Fluconazole for empiric antifungal therapy in cancer patients with fever and neutropenia
1 Division of General Medicine, Department of Medicine, Brigham and Women's Hospital, Boston, MA, USA
2 Department of Information Systems, Partners HealthCare System, Boston, MA, USA
3 Vanderbilt University Medical Center, Nashville, TN, USA
4 Outcomes Research, Merck & Co., Inc., Whitehouse Station, NJ, USA
5 Department of Medicine, Harvard Medical School, Boston, MA, USA
BMC Infectious Diseases 2006, 6:173 doi:10.1186/1471-2334-6-173Published: 5 December 2006
Several clinical trials have demonstrated the efficacy of fluconazole as empiric antifungal therapy in cancer patients with fever and neutropenia. Our objective was to assess the frequency and resource utilization associated with treatment failure in cancer patients given empiric fluconazole antifungal therapy in routine inpatient care.
We performed a retrospective cohort study of cancer patients treated with oral or intravenous fluconazole between 7/97 and 6/01 in a tertiary care hospital. The final study cohort included cancer patients with neutropenia (an absolute neutrophil count below 500 cells/mm3) and fever (a temperature above 38°C or 100.4°F), who were receiving at least 96 hours of parenteral antibacterial therapy prior to initiating fluconazole. Patients' responses to empiric therapy were assessed by reviewing patient charts.
Among 103 cancer admissions with fever and neutropenia, treatment failure after initiating empiric fluconazole antifungal therapy occurred in 41% (95% confidence interval (CI) 31% – 50%) of admissions. Patients with a diagnosis of hematological malignancy had increased risk of treatment failure (OR = 4.6, 95% CI 1.5 – 14.8). When treatment failure occurred the mean adjusted increases in length of stay and total costs were 7.4 days (95% CI 3.3 – 11.5) and $18,925 (95% CI 3,289 – 34,563), respectively.

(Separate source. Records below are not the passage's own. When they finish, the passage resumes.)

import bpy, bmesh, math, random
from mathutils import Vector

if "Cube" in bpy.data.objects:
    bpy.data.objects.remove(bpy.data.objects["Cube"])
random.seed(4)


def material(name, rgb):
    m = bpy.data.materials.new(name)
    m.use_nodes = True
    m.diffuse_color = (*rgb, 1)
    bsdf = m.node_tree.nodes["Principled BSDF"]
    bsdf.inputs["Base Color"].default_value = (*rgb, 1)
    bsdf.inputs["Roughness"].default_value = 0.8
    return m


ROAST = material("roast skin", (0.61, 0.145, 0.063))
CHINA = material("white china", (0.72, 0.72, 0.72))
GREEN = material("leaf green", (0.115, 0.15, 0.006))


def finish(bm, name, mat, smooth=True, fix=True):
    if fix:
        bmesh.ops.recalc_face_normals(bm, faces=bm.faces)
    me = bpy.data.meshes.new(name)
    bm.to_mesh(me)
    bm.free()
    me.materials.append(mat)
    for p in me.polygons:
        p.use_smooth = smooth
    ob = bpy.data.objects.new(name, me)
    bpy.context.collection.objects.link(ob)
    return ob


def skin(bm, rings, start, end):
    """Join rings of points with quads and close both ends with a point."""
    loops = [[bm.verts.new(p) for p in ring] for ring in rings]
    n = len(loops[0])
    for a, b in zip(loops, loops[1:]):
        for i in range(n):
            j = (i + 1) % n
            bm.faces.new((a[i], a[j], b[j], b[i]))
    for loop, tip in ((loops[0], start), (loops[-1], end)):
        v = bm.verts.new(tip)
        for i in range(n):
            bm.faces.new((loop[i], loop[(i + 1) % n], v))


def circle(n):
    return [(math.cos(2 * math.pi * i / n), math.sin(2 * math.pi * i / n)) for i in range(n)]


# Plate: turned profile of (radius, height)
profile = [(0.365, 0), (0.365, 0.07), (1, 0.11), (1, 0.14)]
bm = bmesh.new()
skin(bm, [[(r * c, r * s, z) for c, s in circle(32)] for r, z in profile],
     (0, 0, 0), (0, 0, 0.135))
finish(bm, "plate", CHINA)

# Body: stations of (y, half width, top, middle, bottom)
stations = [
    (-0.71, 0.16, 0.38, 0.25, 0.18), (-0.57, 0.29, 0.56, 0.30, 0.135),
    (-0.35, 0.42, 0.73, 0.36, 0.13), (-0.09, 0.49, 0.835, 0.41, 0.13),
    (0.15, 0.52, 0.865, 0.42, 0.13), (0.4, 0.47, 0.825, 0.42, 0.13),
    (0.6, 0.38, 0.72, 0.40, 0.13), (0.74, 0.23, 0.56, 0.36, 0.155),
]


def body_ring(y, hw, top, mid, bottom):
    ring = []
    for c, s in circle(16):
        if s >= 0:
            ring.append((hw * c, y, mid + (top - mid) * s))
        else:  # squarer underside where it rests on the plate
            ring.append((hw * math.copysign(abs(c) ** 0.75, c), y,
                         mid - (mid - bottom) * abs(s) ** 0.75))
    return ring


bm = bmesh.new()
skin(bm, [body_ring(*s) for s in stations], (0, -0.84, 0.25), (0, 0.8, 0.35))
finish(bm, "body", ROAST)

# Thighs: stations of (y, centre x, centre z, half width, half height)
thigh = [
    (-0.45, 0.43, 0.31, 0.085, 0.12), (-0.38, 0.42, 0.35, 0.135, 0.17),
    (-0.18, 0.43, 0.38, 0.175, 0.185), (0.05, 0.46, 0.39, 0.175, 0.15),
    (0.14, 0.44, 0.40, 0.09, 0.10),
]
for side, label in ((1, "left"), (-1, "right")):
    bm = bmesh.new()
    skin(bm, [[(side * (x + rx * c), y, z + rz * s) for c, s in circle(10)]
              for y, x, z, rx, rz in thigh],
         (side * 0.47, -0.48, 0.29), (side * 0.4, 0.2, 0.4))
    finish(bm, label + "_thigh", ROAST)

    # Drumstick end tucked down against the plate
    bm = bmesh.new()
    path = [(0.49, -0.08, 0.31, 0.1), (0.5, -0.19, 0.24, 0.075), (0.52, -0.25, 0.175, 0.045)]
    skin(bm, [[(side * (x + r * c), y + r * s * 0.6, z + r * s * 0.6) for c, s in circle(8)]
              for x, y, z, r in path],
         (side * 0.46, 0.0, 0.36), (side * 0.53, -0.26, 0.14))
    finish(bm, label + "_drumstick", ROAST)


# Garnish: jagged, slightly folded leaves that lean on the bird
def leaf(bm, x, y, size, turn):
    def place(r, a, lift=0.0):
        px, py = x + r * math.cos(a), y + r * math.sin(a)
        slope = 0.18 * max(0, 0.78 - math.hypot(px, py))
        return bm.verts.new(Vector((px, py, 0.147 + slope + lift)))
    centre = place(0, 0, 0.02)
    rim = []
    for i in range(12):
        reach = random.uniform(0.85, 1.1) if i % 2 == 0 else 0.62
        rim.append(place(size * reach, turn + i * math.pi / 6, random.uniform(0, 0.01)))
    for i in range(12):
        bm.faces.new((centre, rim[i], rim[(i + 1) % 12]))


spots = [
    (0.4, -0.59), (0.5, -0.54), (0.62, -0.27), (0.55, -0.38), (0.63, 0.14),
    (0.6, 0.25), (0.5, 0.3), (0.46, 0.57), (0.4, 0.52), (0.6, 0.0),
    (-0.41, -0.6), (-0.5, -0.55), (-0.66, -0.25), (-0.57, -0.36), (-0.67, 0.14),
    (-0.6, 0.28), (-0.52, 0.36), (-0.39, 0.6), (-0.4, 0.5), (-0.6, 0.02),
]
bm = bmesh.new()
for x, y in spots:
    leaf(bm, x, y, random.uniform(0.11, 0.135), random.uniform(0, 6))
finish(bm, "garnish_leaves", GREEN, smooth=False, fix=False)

Treatment failure occurred in more than one-third of neutropenic cancer patients on fluconazole as empiric antifungal treatment for fever in routine clinical treatment. The increase in costs when treatment failure occurs is substantial.